## EXERCISE
For this exercise, reproduce the entries below exactly, but only from the line containing "# Head and sill beams" through the line containing "for side, x0, x1", both included.

## RECORDS TO PROCESS
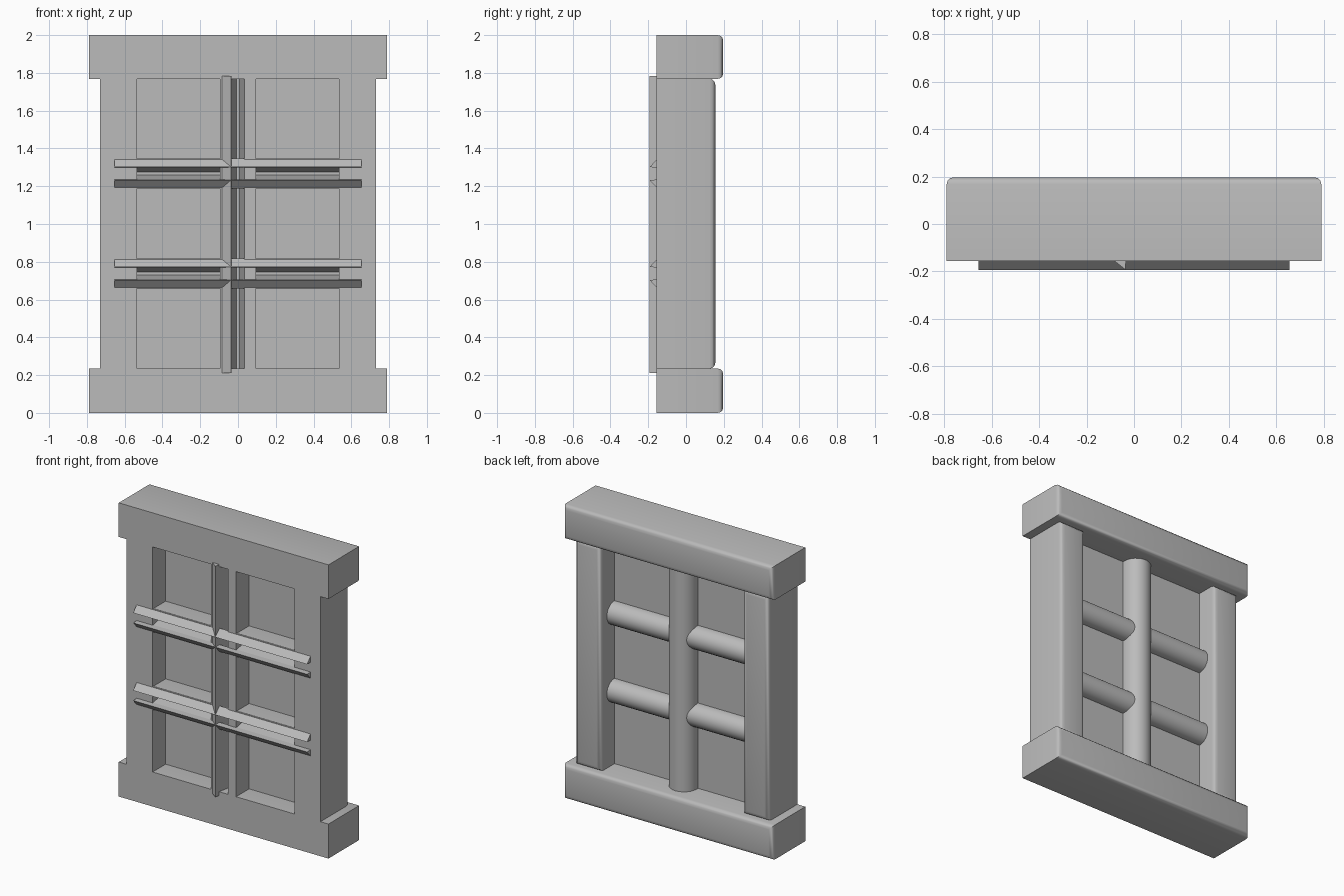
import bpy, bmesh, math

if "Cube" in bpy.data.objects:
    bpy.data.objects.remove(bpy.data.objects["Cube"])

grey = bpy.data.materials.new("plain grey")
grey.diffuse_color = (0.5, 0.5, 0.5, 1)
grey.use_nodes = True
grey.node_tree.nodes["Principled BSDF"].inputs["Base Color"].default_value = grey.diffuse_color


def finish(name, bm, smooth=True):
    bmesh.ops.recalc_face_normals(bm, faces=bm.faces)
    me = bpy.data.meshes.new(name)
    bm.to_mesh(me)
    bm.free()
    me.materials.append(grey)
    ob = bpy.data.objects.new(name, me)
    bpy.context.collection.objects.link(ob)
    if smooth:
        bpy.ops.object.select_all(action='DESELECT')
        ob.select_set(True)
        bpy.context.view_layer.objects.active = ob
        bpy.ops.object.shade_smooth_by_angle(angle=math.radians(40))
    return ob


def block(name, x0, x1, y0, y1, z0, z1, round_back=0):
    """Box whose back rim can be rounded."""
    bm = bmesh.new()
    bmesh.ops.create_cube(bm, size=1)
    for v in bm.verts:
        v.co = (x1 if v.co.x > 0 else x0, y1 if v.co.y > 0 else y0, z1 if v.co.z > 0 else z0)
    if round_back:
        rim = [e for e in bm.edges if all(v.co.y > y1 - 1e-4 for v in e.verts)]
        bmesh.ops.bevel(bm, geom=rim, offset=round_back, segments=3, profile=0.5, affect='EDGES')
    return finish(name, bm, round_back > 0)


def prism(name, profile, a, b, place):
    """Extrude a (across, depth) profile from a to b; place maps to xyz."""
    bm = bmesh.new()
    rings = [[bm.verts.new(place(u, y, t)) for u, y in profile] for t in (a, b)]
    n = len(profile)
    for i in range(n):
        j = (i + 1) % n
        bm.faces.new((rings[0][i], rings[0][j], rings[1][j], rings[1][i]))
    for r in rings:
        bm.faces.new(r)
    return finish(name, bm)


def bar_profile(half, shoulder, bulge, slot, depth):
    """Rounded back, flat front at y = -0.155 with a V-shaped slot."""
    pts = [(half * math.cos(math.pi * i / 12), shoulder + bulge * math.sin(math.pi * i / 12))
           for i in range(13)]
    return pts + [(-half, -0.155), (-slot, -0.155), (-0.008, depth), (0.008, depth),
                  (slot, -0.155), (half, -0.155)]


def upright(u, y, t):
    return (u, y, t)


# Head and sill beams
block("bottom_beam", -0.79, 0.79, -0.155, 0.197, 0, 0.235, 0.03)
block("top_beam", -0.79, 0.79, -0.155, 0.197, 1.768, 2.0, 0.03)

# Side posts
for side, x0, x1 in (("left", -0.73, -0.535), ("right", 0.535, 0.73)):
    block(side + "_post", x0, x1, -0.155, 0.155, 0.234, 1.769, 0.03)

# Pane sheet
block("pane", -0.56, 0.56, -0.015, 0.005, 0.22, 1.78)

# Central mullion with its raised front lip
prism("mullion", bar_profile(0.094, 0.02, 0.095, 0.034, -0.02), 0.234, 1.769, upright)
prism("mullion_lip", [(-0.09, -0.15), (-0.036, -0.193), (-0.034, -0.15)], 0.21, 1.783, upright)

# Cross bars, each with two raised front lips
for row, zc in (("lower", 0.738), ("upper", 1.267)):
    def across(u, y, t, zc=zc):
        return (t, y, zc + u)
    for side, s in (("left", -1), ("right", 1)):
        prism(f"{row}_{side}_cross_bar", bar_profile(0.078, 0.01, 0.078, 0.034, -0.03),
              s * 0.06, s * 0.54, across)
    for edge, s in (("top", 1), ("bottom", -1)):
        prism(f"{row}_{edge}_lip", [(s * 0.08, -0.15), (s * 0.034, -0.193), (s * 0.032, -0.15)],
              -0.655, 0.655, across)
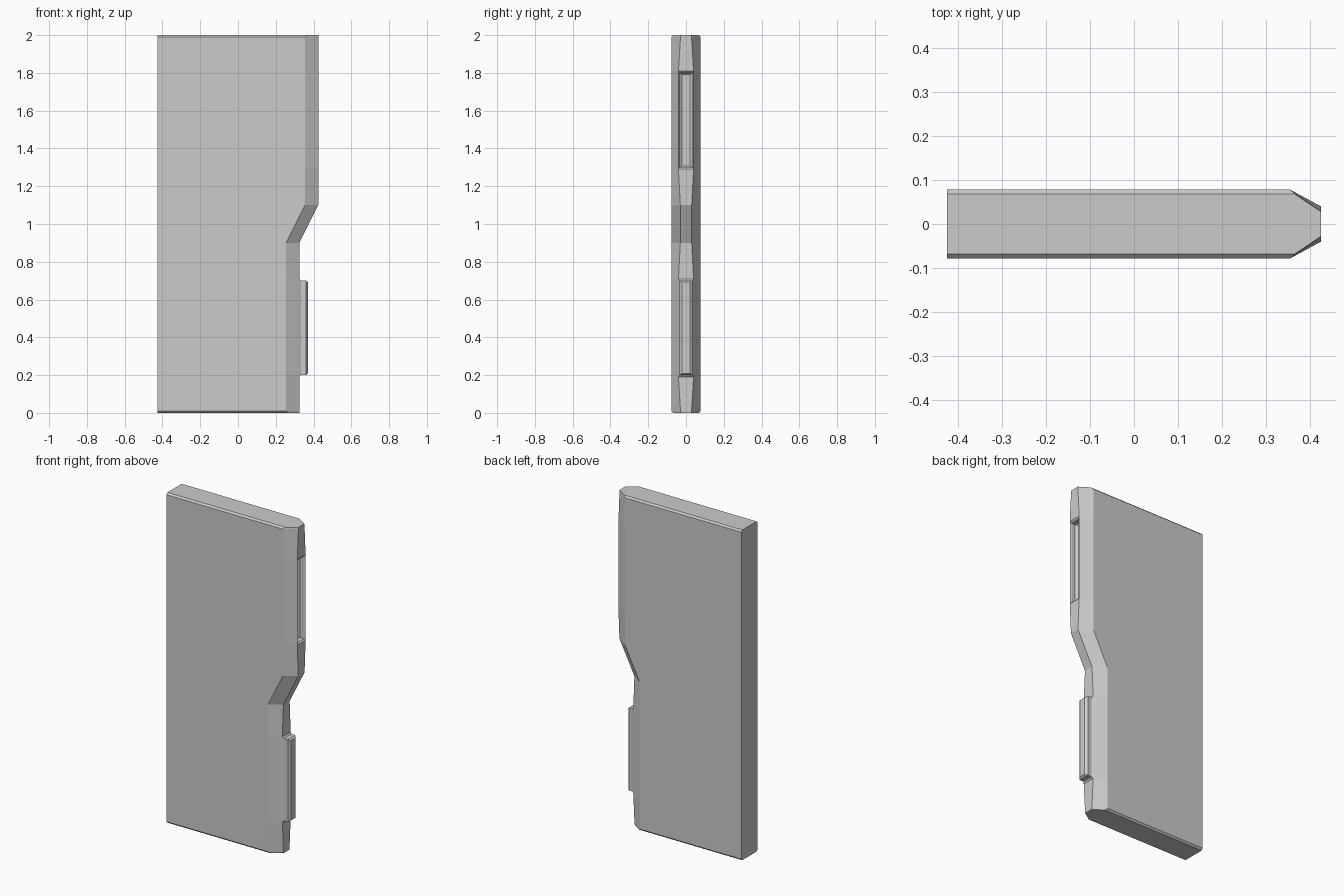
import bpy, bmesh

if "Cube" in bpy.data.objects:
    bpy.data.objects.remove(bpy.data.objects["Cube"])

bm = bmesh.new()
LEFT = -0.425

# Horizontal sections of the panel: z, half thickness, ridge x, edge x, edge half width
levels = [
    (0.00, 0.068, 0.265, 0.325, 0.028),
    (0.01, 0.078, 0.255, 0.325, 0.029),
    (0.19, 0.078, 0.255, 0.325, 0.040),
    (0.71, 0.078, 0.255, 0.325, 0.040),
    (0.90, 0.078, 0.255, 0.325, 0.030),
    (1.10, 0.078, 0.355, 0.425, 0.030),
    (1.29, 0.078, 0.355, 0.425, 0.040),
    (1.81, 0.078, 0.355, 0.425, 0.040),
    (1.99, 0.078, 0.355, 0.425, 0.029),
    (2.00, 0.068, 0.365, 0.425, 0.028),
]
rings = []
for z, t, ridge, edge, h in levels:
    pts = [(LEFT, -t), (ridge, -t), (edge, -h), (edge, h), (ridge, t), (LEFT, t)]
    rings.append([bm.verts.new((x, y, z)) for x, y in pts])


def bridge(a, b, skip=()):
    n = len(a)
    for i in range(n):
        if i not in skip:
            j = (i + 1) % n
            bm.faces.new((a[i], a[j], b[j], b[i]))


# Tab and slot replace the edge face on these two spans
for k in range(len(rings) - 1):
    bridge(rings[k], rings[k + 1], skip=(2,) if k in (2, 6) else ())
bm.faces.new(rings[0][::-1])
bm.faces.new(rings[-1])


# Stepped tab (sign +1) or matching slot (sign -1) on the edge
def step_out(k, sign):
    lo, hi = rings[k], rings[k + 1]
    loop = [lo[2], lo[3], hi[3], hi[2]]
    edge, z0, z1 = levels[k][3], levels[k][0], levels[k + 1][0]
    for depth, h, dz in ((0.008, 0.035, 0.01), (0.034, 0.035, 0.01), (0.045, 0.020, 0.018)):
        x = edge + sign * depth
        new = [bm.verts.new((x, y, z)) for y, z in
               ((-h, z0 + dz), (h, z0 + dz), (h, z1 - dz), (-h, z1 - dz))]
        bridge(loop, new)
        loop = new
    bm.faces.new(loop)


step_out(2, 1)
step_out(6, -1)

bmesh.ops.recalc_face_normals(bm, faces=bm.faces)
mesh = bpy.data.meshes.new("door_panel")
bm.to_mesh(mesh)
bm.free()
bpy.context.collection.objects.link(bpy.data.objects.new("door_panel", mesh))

## OUTPUT OF THE EXERCISE
# Head and sill beams
block("bottom_beam", -0.79, 0.79, -0.155, 0.197, 0, 0.235, 0.03)
block("top_beam", -0.79, 0.79, -0.155, 0.197, 1.768, 2.0, 0.03)

# Side posts
for side, x0, x1 in (("left", -0.73, -0.535), ("right", 0.535, 0.73)):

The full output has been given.